What you need to do: Only the lines holding the string "True" are needed; copy each of them from the data.

Data for the task:
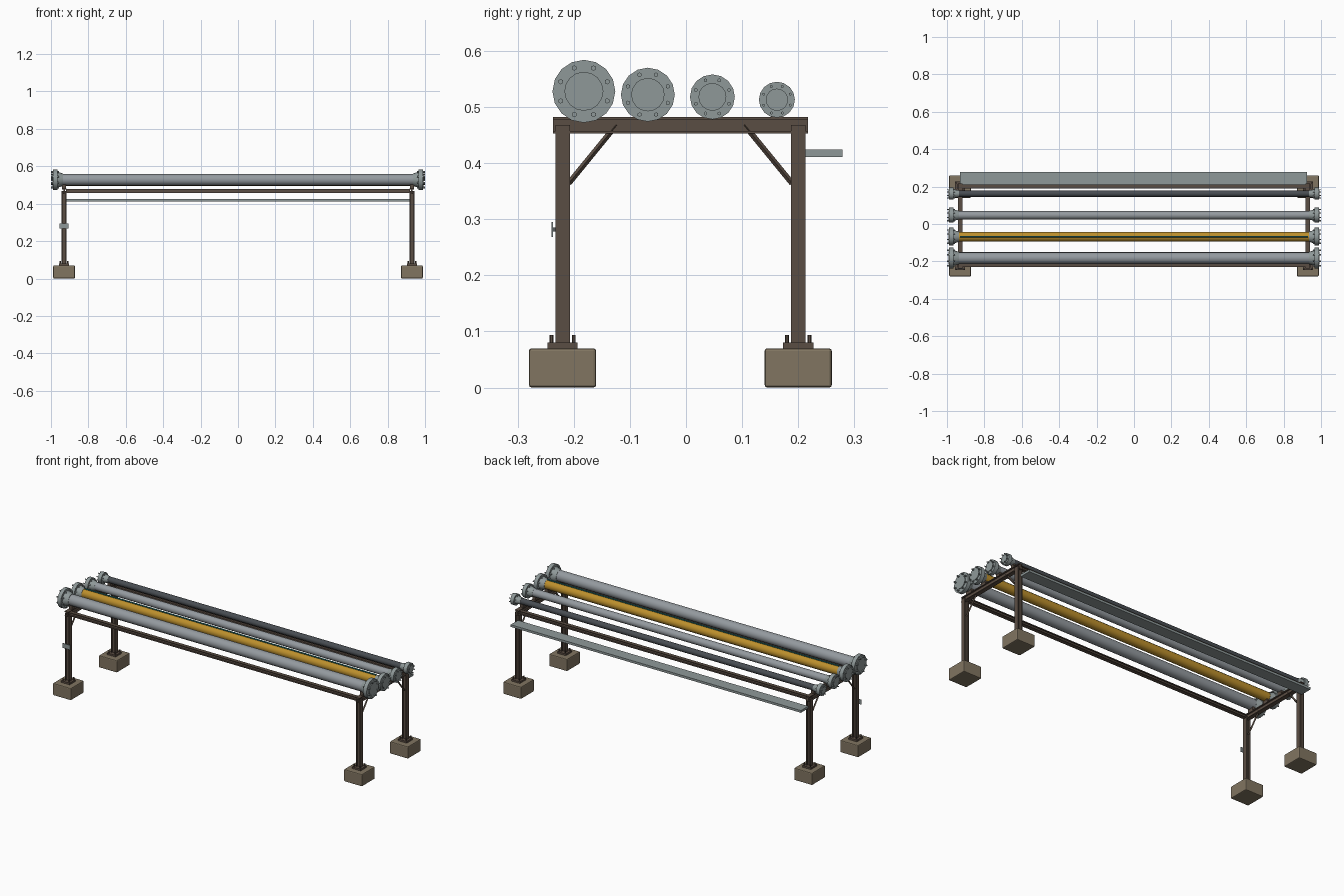
import bpy, math
from mathutils import Vector

old = bpy.data.objects.get("Cube")
if old:
    bpy.data.objects.remove(old, do_unlink=True)


def material(name, hex_code):
    rgb = [int(hex_code[i:i + 2], 16) / 255 for i in (0, 2, 4)]
    lin = [c / 12.92 if c < 0.04 else ((c + 0.055) / 1.055) ** 2.4 for c in rgb]
    m = bpy.data.materials.new(name)
    m.use_nodes = True
    m.diffuse_color = (*lin, 1)
    m.node_tree.nodes["Principled BSDF"].inputs["Base Color"].default_value = (*lin, 1)
    return m


brown = material("brown painted steel", "5A4D43")
concrete = material("concrete", "817561")
grey = material("galvanised grey", "8F9999")
pipe_grey = material("pipe grey", "949A9F")
yellow = material("yellow paint", "BC8F2C")
dark = material("dark pipe grey", "484D52")
teal = material("teal", "23706E")
bolt_mat = material("bolt steel", "55585A")


def box(name, x, y, z, mat, bevel=0):
    """Box from (min, max) pairs."""
    bpy.ops.mesh.primitive_cube_add(size=1, location=[(a + b) / 2 for a, b in (x, y, z)])
    o = bpy.context.object
    o.name = name
    o.scale = [b - a for a, b in (x, y, z)]
    bpy.ops.object.transform_apply(location=False, rotation=False, scale=True)
    o.data.materials.append(mat)
    if bevel:
        mod = o.modifiers.new("bevel", "BEVEL")
        mod.width = bevel
        mod.segments = 2
    return o


def rod(name, start, end, radius, mat, sides=16, radius_end=None):
    """Cylinder or cone between two points."""
    a, b = Vector(start), Vector(end)
    bpy.ops.mesh.primitive_cone_add(vertices=sides, radius1=radius,
                                    radius2=radius if radius_end is None else radius_end,
                                    depth=(b - a).length, location=(a + b) / 2)
    o = bpy.context.object
    o.name = name
    o.rotation_euler = (b - a).to_track_quat("Z", "Y").to_euler()
    o.data.materials.append(mat)
    if sides > 8:
        bpy.ops.object.shade_smooth_by_angle(angle=math.radians(30))
    return o


def span(c, half):
    return (c - half, c + half)


END_X = 0.93
FRONT_Y, BACK_Y = -0.22, 0.20

# Footings, base plates, anchor bolts and H-section posts
for sx, side in ((1, "left"), (-1, "right")):
    for py, row in ((FRONT_Y, "front"), (BACK_Y, "back")):
        tag = f"{row}_{side}"
        px = sx * END_X
        box(f"footing_{tag}", span(px, 0.058), span(py, 0.06), (0, 0.07), concrete, 0.005)
        box(f"base_plate_{tag}", span(px, 0.027), span(py, 0.027), (0.068, 0.08), brown)
        for bx in (-1, 1):
            for by in (-1, 1):
                c = (px + bx * 0.02, py + by * 0.02)
                rod(f"anchor_bolt_{tag}", (*c, 0.078), (*c, 0.094), 0.0035, brown, 6)
        for f in (-1, 1):
            box(f"post_flange_{tag}", span(px + f * 0.0115, 0.0025), span(py, 0.013),
                (0.08, 0.468), brown)
        box(f"post_web_{tag}", span(px, 0.01), span(py, 0.003), (0.08, 0.468), brown)

        # Knee brace in the end frame
        inward = 1 if py < 0 else -1
        rod(f"knee_brace_{tag}", (px, py + inward * 0.011, 0.364),
            (px, py + inward * 0.096, 0.468), 0.005, brown, 4)

    # I-section cross beam
    x = sx * END_X
    box(f"cross_beam_web_{side}", span(x, 0.004), (-0.237, 0.217), (0.455, 0.48), brown)
    for zs in ((0.453, 0.457), (0.477, 0.482)):
        box(f"cross_beam_flange_{side}", span(x, 0.012), (-0.237, 0.217), zs, brown)

# I-section long beams
for y, row in ((FRONT_Y, "front"), (BACK_Y, "back")):
    box(f"long_beam_web_{row}", span(0, 0.92), span(y, 0.003), (0.46, 0.477), brown)
    for z in (0.46, 0.4765):
        box(f"long_beam_flange_{row}", span(0, 0.92), span(y, 0.011), span(z, 0.002), brown)

# Pipes: name, y, centre height, pipe radius, flange radius, material
PIPES = (
    ("large_pipe", -0.182, 0.528, 0.031, 0.056, pipe_grey),
    ("yellow_pipe", -0.068, 0.522, 0.026, 0.048, yellow),
    ("medium_pipe", 0.047, 0.518, 0.022, 0.040, pipe_grey),
    ("small_pipe", 0.162, 0.513, 0.017, 0.032, dark),
)
for name, y, z, r, fr, mat in PIPES:
    rod(name, (-0.96, y, z), (0.96, y, z), r, mat)
    for s in (-1, 1):
        rod(f"{name}_neck", (s * 0.935, y, z), (s * 0.968, y, z), r * 1.05, grey, 16, r * 1.4)
        rod(f"{name}_flange", (s * 0.966, y, z), (s * 0.988, y, z), fr, grey)
        rod(f"{name}_end_face", (s * 0.986, y, z), (s * 0.992, y, z), fr * 0.62, grey)
        for k in range(8):
            a = math.tau * (k + 0.5) / 8
            by, bz = y + math.cos(a) * fr * 0.8, z + math.sin(a) * fr * 0.8
            rod(f"{name}_flange_bolt", (s * 0.958, by, bz), (s, by, bz), fr * 0.085, grey, 6)
        # Saddle carrying the pipe on the cross beam
        box(f"{name}_saddle", span(s * END_X, 0.01), span(y, r * 0.6),
            (0.48, z - r * 0.75), brown)

# Thin tracer line along the top of the yellow pipe
rod("tracer_line", (-0.93, -0.068, 0.55), (0.93, -0.068, 0.55), 0.004, teal, 8)

# Cable tray behind the back posts
box("cable_tray", (-0.93, 0.925), (0.212, 0.279), (0.411, 0.424), grey)

# Tag plate on the front right post
box("tag_plate", span(-END_X, 0.025), (-0.24, -0.237), (0.268, 0.295), grey)
box("tag_mount", span(-END_X, 0.006), (-0.238, -0.222), (0.278, 0.285), bolt_mat)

Solution to this exercise:
    bpy.data.objects.remove(old, do_unlink=True)
    m.use_nodes = True
    bpy.ops.object.transform_apply(location=False, rotation=False, scale=True)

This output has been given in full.